  • You can use 8-16 strips from a jelly roll or 2½” strips of scraps for the sock.  Each strip needs to be 8” long.
  • In addition to the strips for the front and back of the stocking, you will need another 18” long strip for binding the top, a 6” piece of ribbon for the loop to hang your stocking, (I created a loop from a leftover strip) and 1/3 yard of lining fabric. 
  • Spray adhesive (we use 505 Spray) is optional but helpful for pieces this small, especially if you are new quilting.  Also optional, is spray starch.  We use Mary Ellen’s Best Pressed spray starch. 
  • This project is small enough that heavy pinning will hold your pieces in place when sewing the front and back together thus eliminating the need for a walking foot.
  • If your prints have a direction, check their orientation on your sock before sewing.  It may look odd at that angle or even upside down!  See if it works better on the other side of the sock before making your final decision. 
  • The lines printed on the batting are not sewing lines, they are fabric placement lines.   Remember to have your fabric strips extend past the sock edges since you are dealing with angles.  You will trim the edges even when all of the strips are sewn.

DESIGNER TIP: You may add rick rack or lace in between strips for a more personal stocking. If your machine has decorative stitches, you can use them after your strips are sewn on – but before you sew the front and back together.

This project takes about 2 hours to complete this project and is Beginner level.

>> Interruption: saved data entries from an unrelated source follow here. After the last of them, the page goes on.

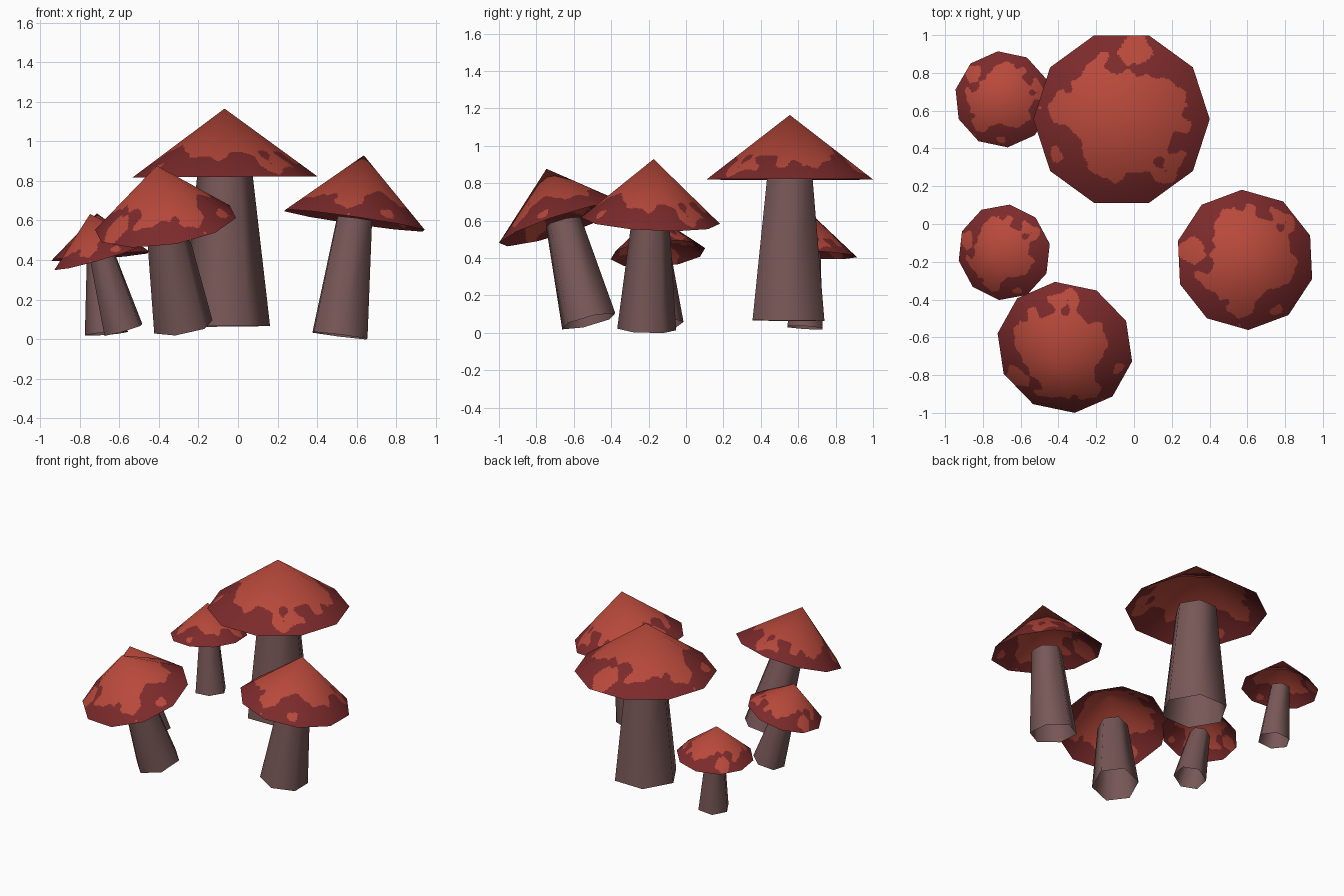
import bpy, math
from mathutils import Vector, Matrix, noise

if "Cube" in bpy.data.objects:
    bpy.data.objects.remove(bpy.data.objects["Cube"])

SIDES, RINGS, COLS = 10, 60, 20


def material(name, rgb):
    m = bpy.data.materials.new(name)
    lin = [((c / 255 + 0.055) / 1.055) ** 2.4 for c in rgb]
    m.diffuse_color = (*lin, 1)
    m.use_nodes = True
    m.node_tree.nodes["Principled BSDF"].inputs["Base Color"].default_value = m.diffuse_color
    return m


LIGHT = material("light_red", (185, 73, 59))
DARK = material("dark_red", (124, 42, 43))
STEM = material("stem_brown", (120, 87, 87))


def frame(origin, target, spin):
    """Matrix that stands +z along origin->target, spun about its own axis."""
    q = Vector((0, 0, 1)).rotation_difference(target - origin)
    return (Matrix.Translation(origin) @ q.to_matrix().to_4x4()
            @ Matrix.Rotation(math.radians(spin), 4, 'Z'))


def add_object(name, verts, faces, mats, matrix):
    me = bpy.data.meshes.new(name)
    me.from_pydata(verts, [], faces)
    for m in mats:
        me.materials.append(m)
    ob = bpy.data.objects.new(name, me)
    ob.matrix_world = matrix
    bpy.context.collection.objects.link(ob)
    return ob


def rim_point(c):
    """Point c on the outline of a unit decagon, COLS steps per side."""
    k, j = divmod(c, COLS)
    p, q = [Vector((math.cos(a), math.sin(a), 0)) for a in
            (k * math.tau / SIDES, (k + 1) * math.tau / SIDES)]
    return p.lerp(q, j / COLS)


def is_dark(t, p):
    """Dark rim with a blotchy edge: t is 0 at the tip and 1 at the rim."""
    f = (t + 0.40 * noise.noise(p * 2.8 + Vector((5, 2, 1)))
         + 0.24 * noise.noise(p * 6 + Vector((1, 7, 3))))
    return f > 0.74


def cap(name, centre, apex, radius, spin):
    """Hollow ten-sided cone, finely cut so the dark rim can follow noise."""
    h = (apex - centre).length
    n = SIDES * COLS
    rim = [rim_point(c) for c in range(n)]
    verts, faces, dark = [Vector((0, 0, h))], [], []
    for i in range(1, RINGS + 1):
        t = i / RINGS
        verts += [p * radius * t + Vector((0, 0, h * (1 - t))) for p in rim]
    at = lambda i, c: 0 if i == 0 else 1 + (i - 1) * n + c % n
    for i in range(RINGS):
        for c in range(n):
            f = [at(i, c), at(i + 1, c), at(i + 1, c + 1)]
            if i:
                f.append(at(i, c + 1))
            faces.append(f)
            t = (i + 0.5) / RINGS
            dark.append(is_dark(t, rim[c] * t))
    ob = add_object(name, verts, faces, (LIGHT, DARK), frame(centre, apex, spin))
    me = ob.data
    for p in me.polygons:
        p.material_index = int(dark[p.index])
        p.use_smooth = True
    # smooth shading round the cone
    me.normals_split_custom_set_from_vertices(
        [Vector((v.co.x * h / radius, v.co.y * h / radius, radius)).normalized()
         for v in me.vertices])


def stem(name, base, top, r0, r1, spin):
    """Tapered six-sided stem, open at both ends."""
    length = (top - base).length + 0.01
    verts = [(r * math.cos(k * math.tau / 6), r * math.sin(k * math.tau / 6), z)
             for r, z in ((r0, 0), (r1, length)) for k in range(6)]
    faces = [(k, (k + 1) % 6, (k + 1) % 6 + 6, k + 6) for k in range(6)]
    ob = add_object(name, verts, faces, (STEM,), frame(base, top, spin))
    for p in ob.data.polygons:
        p.use_smooth = True


# name, stem base, cap centre, cap apex, cap radius, stem radii, spin
MUSHROOMS = [
    ("tall", (-.06, .548, .065), (-.066, .555, .82), (-.068, .555, 1.165), .467, .222, .14, 0),
    ("right", (.515, -.21, .018), (.588, -.19, .60), (.636, -.173, .929), .372, .158, .10, 92.5),
    ("front", (-.276, -.52, .062), (-.366, -.653, .583), (-.410, -.746, .877), .365, .154, .10, 133),
    ("back_small", (-.665, .636, .028), (-.695, .66, .418), (-.713, .67, .636), .256, .109, .068, 60),
    ("left_small", (-.579, -.12, .047), (-.687, -.15, .423), (-.748, -.168, .632), .256, .108, .068, 82.7),
]
for name, b, c, a, r, r0, r1, spin in MUSHROOMS:
    b, c, a = Vector(b), Vector(c), Vector(a)
    stem(name + "_stem", b, c, r0, r1, spin)
    cap(name + "_cap", c, a, r, spin)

Robert Kaufman Holiday Grandeur fabrics for June Tailor Stocking

This stocking was made with the collection “Holiday Grandeur” from Robert Kaufman